Later, we would learn that Obama snubbed Paula Deen by not dining on the lunch she had catered for his speech at the Savannah Technical College. Then he proceeded to rub in said snub when she managed to track him down for a handshake at Meddin Studios. He informed her that he'd just had the most wonderful lunch, not at Savannah Tech, but rather at Mrs. Wilkes. Ouch. "Let me tell you it was so funny, because he busted himself," Paula said about her conversation with the President. "He said, 'I had the most wonderful lunch today.' And I thought, 'Oh My Gosh we catered lunch for him at Savannah Tech and he's fixing to tell me how wonderful it was.' And I was getting my chest all blown out and then he said, "Yeah we went to a place called Mrs. Wilkes.
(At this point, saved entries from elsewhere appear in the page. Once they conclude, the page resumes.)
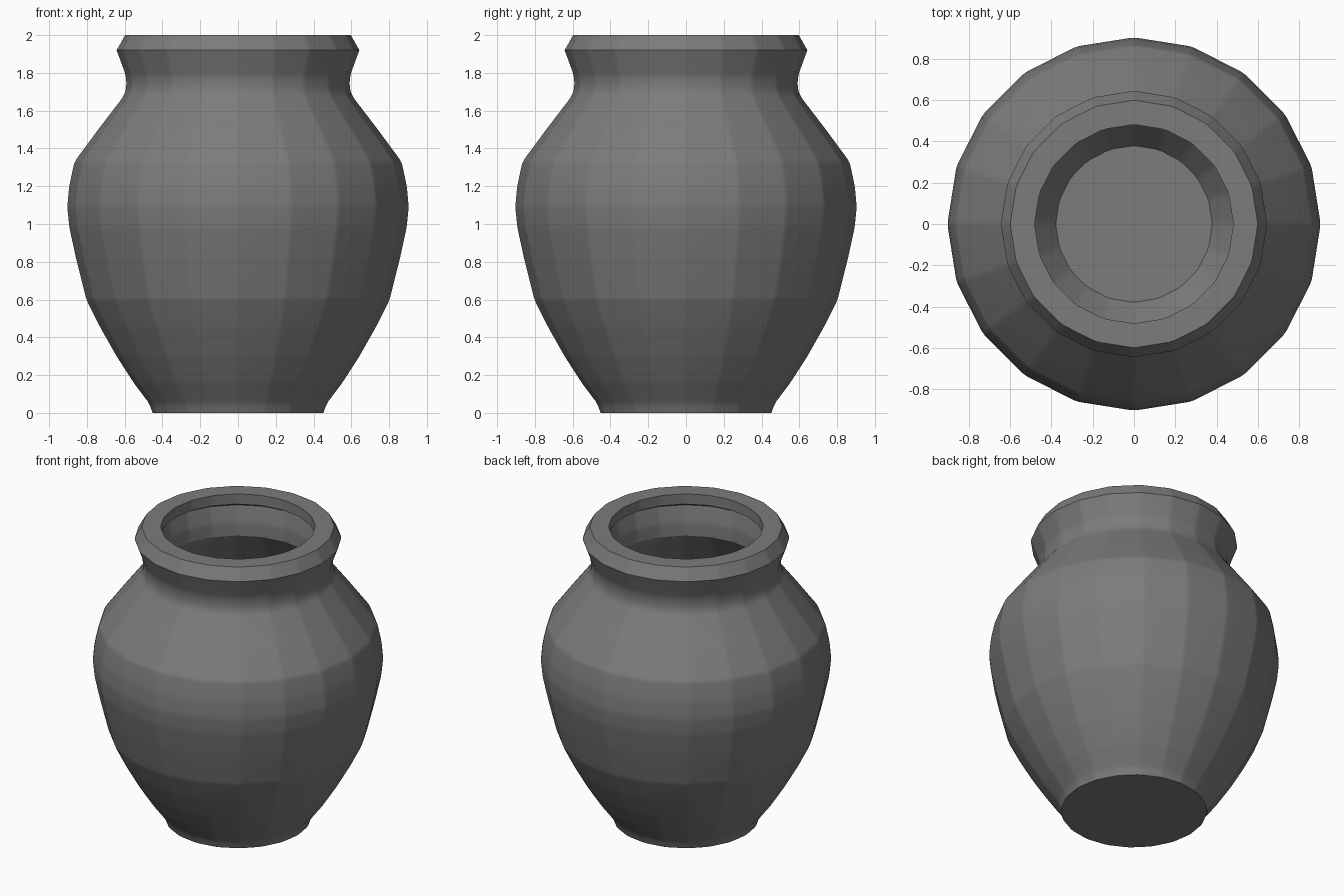
import bpy, bmesh
from math import cos, sin, pi, radians

if "Cube" in bpy.data.objects:
    bpy.data.objects.remove(bpy.data.objects["Cube"])

SIDES = 20

# Cross-section (radius, height): base, outer wall, rim, then down the inside to the floor
outer = [(0.455, 0.0), (0.472, 0.05), (0.555, 0.16), (0.645, 0.30), (0.73, 0.45),
         (0.805, 0.60), (0.86, 0.82), (0.895, 0.98), (0.906, 1.09), (0.896, 1.20),
         (0.868, 1.33), (0.735, 1.51), (0.605, 1.68), (0.592, 1.73), (0.597, 1.79),
         (0.645, 1.92), (0.60, 2.0)]
inner = [(0.482, 2.0), (0.482, 1.93), (0.535, 1.90), (0.51, 1.79), (0.51, 1.70),
         (0.65, 1.49), (0.785, 1.30), (0.82, 1.09), (0.775, 0.82), (0.72, 0.60),
         (0.56, 0.30), (0.38, 0.06)]


def lathe(name, profile, sides):
    """Spin a profile round z, cap both ends and soften the shallow edges."""
    bm = bmesh.new()
    rings = [[bm.verts.new((r * cos(2 * pi * i / sides), r * sin(2 * pi * i / sides), z))
              for i in range(sides)] for r, z in profile]
    for a, b in zip(rings, rings[1:]):
        for i in range(sides):
            j = (i + 1) % sides
            bm.faces.new((a[i], a[j], b[j], b[i]))
    bm.faces.new(rings[0][::-1])
    bm.faces.new(rings[-1])
    bmesh.ops.recalc_face_normals(bm, faces=bm.faces)
    soft = [e for e in bm.edges if e.calc_face_angle() < radians(30)]
    bmesh.ops.bevel(bm, geom=soft, offset=0.015, offset_type='OFFSET', segments=1,
                    profile=0.5, affect='EDGES', clamp_overlap=True)
    mesh = bpy.data.meshes.new(name)
    bm.to_mesh(mesh)
    bm.free()
    obj = bpy.data.objects.new(name, mesh)
    bpy.context.collection.objects.link(obj)
    return obj


# Hollow pot with softly faceted walls and crisp rim edges
pot = lathe("pot", outer + inner, SIDES)
bpy.context.view_layer.objects.active = pot
pot.select_set(True)
bpy.ops.object.shade_smooth_by_angle(angle=radians(30))
normals = pot.modifiers.new("soft_facets", 'WEIGHTED_NORMAL')
normals.keep_sharp = True

# Dark grey clay
clay = bpy.data.materials.new("dark_clay")
clay.diffuse_color = (0.2, 0.2, 0.2, 1)
clay.use_nodes = True
clay.node_tree.nodes["Principled BSDF"].inputs["Base Color"].default_value = clay.diffuse_color
pot.data.materials.append(clay)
I said, 'What!'"
I recently finished a book I discovered while in Franklin, TN. The cover, of course, drew me in. The title intrigued me. And the story, well that I devoured. Whistlin' Dixie in a Nor'easter, by Lisa Patton, is the story of a woman, in her early 30's, from Memphis, who relocates her family to a small town in Vermont to run an Inn on the whim of her fickle husband.
"Memphis belle Leelee heads for Vermont, trading iced tea and kudzu for black ice, black flies, and a winter that lasts well into May. The result? An amusing, touching novel about a steel magnolia who faces an extreme culture clash" Karin Gillespie.
The book begins at a slow as molasses pace and I found myself initially unsympathetic to the hardships Leelee confronts during her first months in Vermont. As the book progresses Leelee faces a "sink or swim" situation where my image of her as a pushover is transformed to that of a steel magnolia. Leelee goes from pampered country club attending homemaker to an in the trenches inn keeper. Leelee’s transformation is hysterical and believable. Having worked at an Inn during my formative years, I found the behind the scenes inn keeping tidbits humorous. The novel possesses a diverse cast of characters ranging from Leelee's Southern belle childhood girlfriends left behind in Memphis to a crotchety older German couple who Leelee and her husband keep on to run the Inn. Patton’s first attempt at writing a novel is, in my opinion, a smashing success.